‘It’s really big,’ said the voice at his waist. The boy had joined him.
‘You should be in bed.’
The two of them stared at the moon, the man leaning against the top bar of the double glazing while the boy pushed against the window ledge and craned his neck to look up, up, up.
‘It would fit in our telly though.’
The man smiled. ‘Not once you get close. Then you’d see it’d be too big.’
‘How big? Bigger than our living room?’ The man smiled again. ‘Bigger than our house?’
‘Much bigger than our house.’
‘How far away is it?’
‘A long way.’
‘Is it hundreds of miles?’
The boy looked confused. ‘Lots of hundreds,’ said the man. ‘Lots and lots of hundreds. More hundreds than you can count.’
‘I can count to 57. Is it more hundreds than 57?’

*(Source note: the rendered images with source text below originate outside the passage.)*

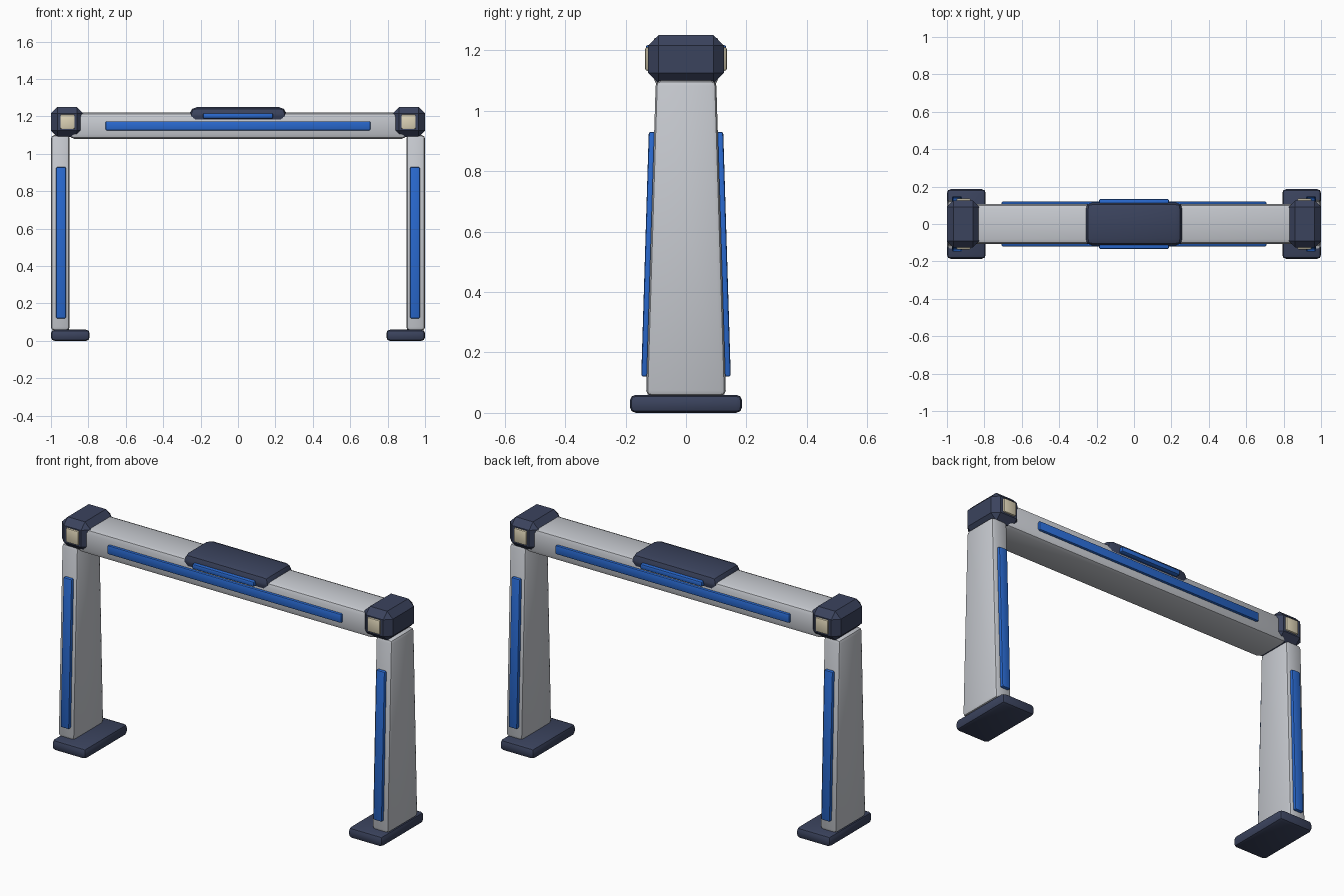
import bpy, bmesh, math

if "Cube" in bpy.data.objects:
    bpy.data.objects.remove(bpy.data.objects["Cube"])

def material(name, rgb):
    m = bpy.data.materials.new(name)
    m.diffuse_color = (*rgb, 1)
    m.use_nodes = True
    m.node_tree.nodes["Principled BSDF"].inputs["Base Color"].default_value = m.diffuse_color
    return m

GREY = material("light grey", (0.57, 0.59, 0.63))
NAVY = material("dark navy", (0.043, 0.056, 0.11))
BLUE = material("bright blue", (0.022, 0.14, 0.62))
CREAM = material("lamp cream", (0.72, 0.65, 0.47))


def box(name, lo, hi, mat, bevel, segments=2, warp=None):
    """Bevelled box between two corners; warp moves its corners first."""
    bm = bmesh.new()
    bmesh.ops.create_cube(bm, size=1)
    for v in bm.verts:
        v.co = [lo[i] + (v.co[i] + 0.5) * (hi[i] - lo[i]) for i in range(3)]
        if warp:
            v.co = warp(v.co)
    bmesh.ops.recalc_face_normals(bm, faces=bm.faces)
    bmesh.ops.bevel(bm, geom=bm.edges[:], offset=bevel, segments=segments,
                    profile=0.5, affect='EDGES', clamp_overlap=True)
    me = bpy.data.meshes.new(name)
    bm.to_mesh(me)
    bm.free()
    me.materials.append(mat)
    ob = bpy.data.objects.new(name, me)
    bpy.context.collection.objects.link(ob)
    bpy.ops.object.select_all(action='DESELECT')
    ob.select_set(True)
    bpy.context.view_layer.objects.active = ob
    bpy.ops.object.shade_smooth_by_angle(angle=math.radians(35))
    return ob


def leg_half_depth(z):
    return 0.132 - 0.032 * (z - 0.06) / 1.04


def span(a, b, s):
    """Range a..b mirrored to the side s."""
    return sorted((a * s, b * s))


def leg_taper(co):
    return (co.x, math.copysign(leg_half_depth(co.z), co.y), co.z)


for s, side in ((-1, "left"), (1, "right")):
    # foot, tapered leg and corner block
    x0, x1 = span(0.793, 1.0, s)
    box(side + "_foot", (x0, -0.186, 0), (x1, 0.186, 0.06), NAVY, 0.02)
    x0, x1 = span(0.9, 1.0, s)
    box(side + "_leg", (x0, -1, 0.056), (x1, 1, 1.1), GREY, 0.018, 2, leg_taper)
    x0, x1 = span(0.828, 1.0, s)
    box(side + "_corner_block", (x0, -0.125, 1.09), (x1, 0.125, 1.25), NAVY, 0.034, 1)

    for t, face in ((-1, "front"), (1, "back")):
        # leg light strip follows the taper
        def lean(co, t=t):
            out = 0.018 if co.y * t > 0.5 else -0.006
            return (co.x, t * (leg_half_depth(co.z) + out), co.z)
        x0, x1 = span(0.92, 0.972, s)
        y0, y1 = span(0, 1, t)
        box(f"{side}_leg_strip_{face}", (x0, y0, 0.12), (x1, y1, 0.93), BLUE, 0.007, 2, lean)
        # square lamp on the corner block
        x0, x1 = span(0.873, 0.95, s)
        y0, y1 = span(0.11, 0.135, t)
        box(f"{side}_lamp_{face}", (x0, y0, 1.132), (x1, y1, 1.21), CREAM, 0.007)

# crossbeam with hub on top
box("crossbeam", (-0.9, -0.106, 1.08), (0.9, 0.106, 1.22), GREY, 0.025)
box("centre_hub", (-0.254, -0.114, 1.168), (0.254, 0.114, 1.25), NAVY, 0.035,
    2, lambda c: (c.x * (1 if c.z > 1.2 else 1.05), c.y, c.z))

# strips on beam and hub
for t, face in ((-1, "front"), (1, "back")):
    y0, y1 = span(0.1, 0.12, t)
    box("beam_strip_" + face, (-0.708, y0, 1.125), (0.708, y1, 1.174), BLUE, 0.007)
    y0, y1 = span(0.1, 0.133, t)
    box("hub_strip_" + face, (-0.187, y0, 1.189), (0.187, y1, 1.217), BLUE, 0.007)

‘Can you count to 57 a hundred times?’ The man hadn’t taken his eyes off the moon and neither had the boy.
‘I don’t know. How many 57s is that?’
‘Yes, I could do that.’ The boy nodded, the smile on his face supporting his wide eyes.
‘It’s even further than that.’
They stood together for a long moment, staring.
‘It’s flat and dirty,’ said the boy. ‘It’s like a dirty plate.’
‘I suppose it is,’ said the man.
‘How long would it take to get there?’
‘I'm not sure, about three days, I think.’
‘Three days?’ The man nodded. ‘And three days to get back?’
‘Yep,’ the man replied, and then looked at the boy. ‘How many days is that?’
The boy looked up, met the man’s eyes with his own and put on his don’t-keep-asking-me-maths-questions face. They stared at each other, one looking up, one looking down, a patient space between them.
The boy didn’t last long. ‘Six,’ he said. The man nodded. ‘I bet it would be their bed time by the time they got back,’ the boy added. The man nodded again, smiling.
‘Would you like to go to the moon?’ the boy asked.
‘I would.’ They were both staring up again.
The streetlights meant that the white glow of the moon was trapped in the sky. Beneath them the bush that bordered their garden, the front lawn, the tatty goal posts from Argos, the battered ball sinking into the grass, all of it was illuminated by the faintly yellow glow of electricity. The white light was so very far away.
‘I wouldn’t want to go,’ said the boy.
‘I wouldn’t be able to breathe.’
‘You’d get a space suit.’
The boy glanced at the man but his dad kept his gaze on the moon.
‘You might get the chance,’ said dad. ‘You could tell me about the dirty bits of the plate.’
The boy looked down.
‘There’s our ball,’ he said.